“With my lips I recount all of the laws that come from your mouth.” Psalm 119:13 NIV
I’ll admit it, I like to sing in the shower, in my car, while I am doing the dishes, vacuuming, or even cleaning the litter box (which is tricky when you’re trying not to inhale). Music has always been a part of my life and as an accompaniment pianist, I find myself hearing rhythms, accompaniment patterns, and ad libs whenever I listen to a song. I can’t even hear a clock ticking without hearing tempos and singing songs in my head. I have memorized many songs unintentionally just by listening to them and singing them over and over again. It’s really annoying when I get a commercial jingle stuck in my head, and I find myself singing about auto insurance at odd hours of the night.
A lot of times we think we can’t remember anything, and it’s true we all misplace our keys or lose our debit cards occasionally. (In my case almost daily in the pit that is my purse.) If we’re honest we’ll admit it’s not as hard to memorize something as we think it is; in reality it just depends on what’s important to us and what we choose to listen to/look at on a consistent basis.
The Psalmist said he could recount all of the laws verbally. That’s a pretty impressive statement. How do you suppose he was able to do that?
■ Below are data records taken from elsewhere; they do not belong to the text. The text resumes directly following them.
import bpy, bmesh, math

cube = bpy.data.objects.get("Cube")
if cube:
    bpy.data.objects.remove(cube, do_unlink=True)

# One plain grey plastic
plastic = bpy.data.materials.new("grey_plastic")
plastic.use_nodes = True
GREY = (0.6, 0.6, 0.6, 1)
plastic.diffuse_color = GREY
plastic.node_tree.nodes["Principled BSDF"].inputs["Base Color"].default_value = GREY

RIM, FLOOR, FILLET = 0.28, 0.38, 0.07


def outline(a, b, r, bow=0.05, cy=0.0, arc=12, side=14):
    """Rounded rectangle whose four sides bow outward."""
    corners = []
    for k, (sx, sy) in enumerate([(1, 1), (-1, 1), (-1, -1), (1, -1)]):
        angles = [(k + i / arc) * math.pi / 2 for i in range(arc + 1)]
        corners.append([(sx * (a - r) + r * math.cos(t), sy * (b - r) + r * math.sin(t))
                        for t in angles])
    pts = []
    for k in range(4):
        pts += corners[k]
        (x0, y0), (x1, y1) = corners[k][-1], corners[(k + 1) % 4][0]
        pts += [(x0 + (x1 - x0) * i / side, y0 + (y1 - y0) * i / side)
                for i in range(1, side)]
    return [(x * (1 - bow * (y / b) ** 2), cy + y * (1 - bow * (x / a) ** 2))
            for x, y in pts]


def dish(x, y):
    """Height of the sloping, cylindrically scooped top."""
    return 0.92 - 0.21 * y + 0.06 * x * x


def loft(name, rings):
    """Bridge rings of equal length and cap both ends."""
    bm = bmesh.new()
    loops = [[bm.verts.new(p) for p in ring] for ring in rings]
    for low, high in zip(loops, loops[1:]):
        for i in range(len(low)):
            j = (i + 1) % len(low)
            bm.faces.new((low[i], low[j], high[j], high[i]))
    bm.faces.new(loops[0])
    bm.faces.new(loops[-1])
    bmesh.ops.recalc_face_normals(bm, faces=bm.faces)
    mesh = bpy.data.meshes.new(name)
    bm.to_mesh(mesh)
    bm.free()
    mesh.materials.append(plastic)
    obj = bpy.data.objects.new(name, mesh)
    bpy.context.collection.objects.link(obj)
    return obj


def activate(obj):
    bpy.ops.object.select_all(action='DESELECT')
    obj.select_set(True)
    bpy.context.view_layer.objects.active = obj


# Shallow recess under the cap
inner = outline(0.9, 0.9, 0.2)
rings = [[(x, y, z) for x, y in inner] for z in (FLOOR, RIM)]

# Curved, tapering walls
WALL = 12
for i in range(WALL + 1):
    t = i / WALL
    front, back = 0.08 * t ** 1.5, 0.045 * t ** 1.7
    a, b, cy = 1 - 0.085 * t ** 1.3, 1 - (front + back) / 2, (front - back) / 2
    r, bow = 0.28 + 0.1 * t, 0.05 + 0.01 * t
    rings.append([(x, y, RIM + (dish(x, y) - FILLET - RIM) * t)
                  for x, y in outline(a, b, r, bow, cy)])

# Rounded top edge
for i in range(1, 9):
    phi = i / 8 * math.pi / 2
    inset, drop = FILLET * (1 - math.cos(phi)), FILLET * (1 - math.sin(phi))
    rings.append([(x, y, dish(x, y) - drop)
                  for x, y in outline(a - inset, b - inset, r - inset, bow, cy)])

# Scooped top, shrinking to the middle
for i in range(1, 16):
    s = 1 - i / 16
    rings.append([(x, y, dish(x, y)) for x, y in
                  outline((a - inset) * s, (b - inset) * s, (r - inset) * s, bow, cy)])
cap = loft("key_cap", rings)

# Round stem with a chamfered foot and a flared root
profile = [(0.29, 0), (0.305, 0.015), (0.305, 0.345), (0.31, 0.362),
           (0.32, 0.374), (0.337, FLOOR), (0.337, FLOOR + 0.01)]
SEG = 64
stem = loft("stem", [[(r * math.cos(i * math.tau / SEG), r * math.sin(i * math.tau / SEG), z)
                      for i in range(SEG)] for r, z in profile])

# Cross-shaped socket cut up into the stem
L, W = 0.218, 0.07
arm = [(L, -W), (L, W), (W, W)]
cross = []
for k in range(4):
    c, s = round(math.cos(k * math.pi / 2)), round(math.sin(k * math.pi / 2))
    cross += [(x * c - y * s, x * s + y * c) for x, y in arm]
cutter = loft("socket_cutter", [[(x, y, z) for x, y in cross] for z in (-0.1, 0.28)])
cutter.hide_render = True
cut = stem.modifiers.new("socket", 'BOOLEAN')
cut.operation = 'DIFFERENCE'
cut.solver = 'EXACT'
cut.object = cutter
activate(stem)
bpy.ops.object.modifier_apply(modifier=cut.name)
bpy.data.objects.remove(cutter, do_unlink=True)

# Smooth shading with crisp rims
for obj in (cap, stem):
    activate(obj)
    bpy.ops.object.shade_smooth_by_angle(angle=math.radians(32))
I doubt it was because he glanced over them for an hour once a week. He most likely repeated them over and over again out loud many times a day; just like that commercial jingle that gets stuck in your head because you hear it over and over again during that football game (or movie or whatever you like to watch). When we hear something and repeat it out loud we tend to remember it better. Often times when I am trying to memorize a verse I repeat it out loud many times as I lay in bed until I fall asleep. It’s the first thing on my mind when I wake up and I remember it a lot better than just reading a verse on a page. You would think having spent over a year studying Psalm 119, I would have most of it memorized by now, but it’s not the case. I only remember the verses I have intentionally sought to remember and spent time speaking them and hearing my own voice saying them. That verbal reinforcement is powerful and transforming.
The Hebrew word for recount in this verse is actually to declare, inscribe, enumerate, celebrate, commune, speak, talk or tell. This is not just a mental exercise; it’s also a physical process involving the tongue. It’s no wonder this is necessary in training the mind as we see in James 3:6:
“The tongue is also a fire, a word of evil among the parts of the body. It corrupts the whole person, sets the whole course of his life on fire.”
Have you ever said something you regretted? Has your tongue ever gotten you in trouble and lit up your life like a flaming wildfire? I know I have. The Scriptures are our way of dousing those flames with “holy water”, so to speak. When we declare the words of the Lord with our mouths, we reiterate to our minds truth that transforms. It takes black and white off the page and puts it into practice. We’re more likely to remember the words and attitude of Jesus that we are told to emulate if we are spending time repeating them. Is there something in your life that you struggle with? Perhaps it’s anger, gossip, or impatience. Find a verse that addresses the issue you struggle with, and commit it to memory by repeating it out loud several times every day. Listen to the word of God spoken on a cd in your car, or record it yourself to listen to you when you’re driving. Declare it in your bed at night until it begins to transform your mind and you can say, “With my lips I recount your laws, Lord!”
Jesus, I ask that you reveal a verse to me that I need to commit to memory. I want my actions to mirror the life of Jesus, and I realize I need to have a transformation of thinking in order for that to occur. Control the damaging flames of my tongue with the cooling water of your word.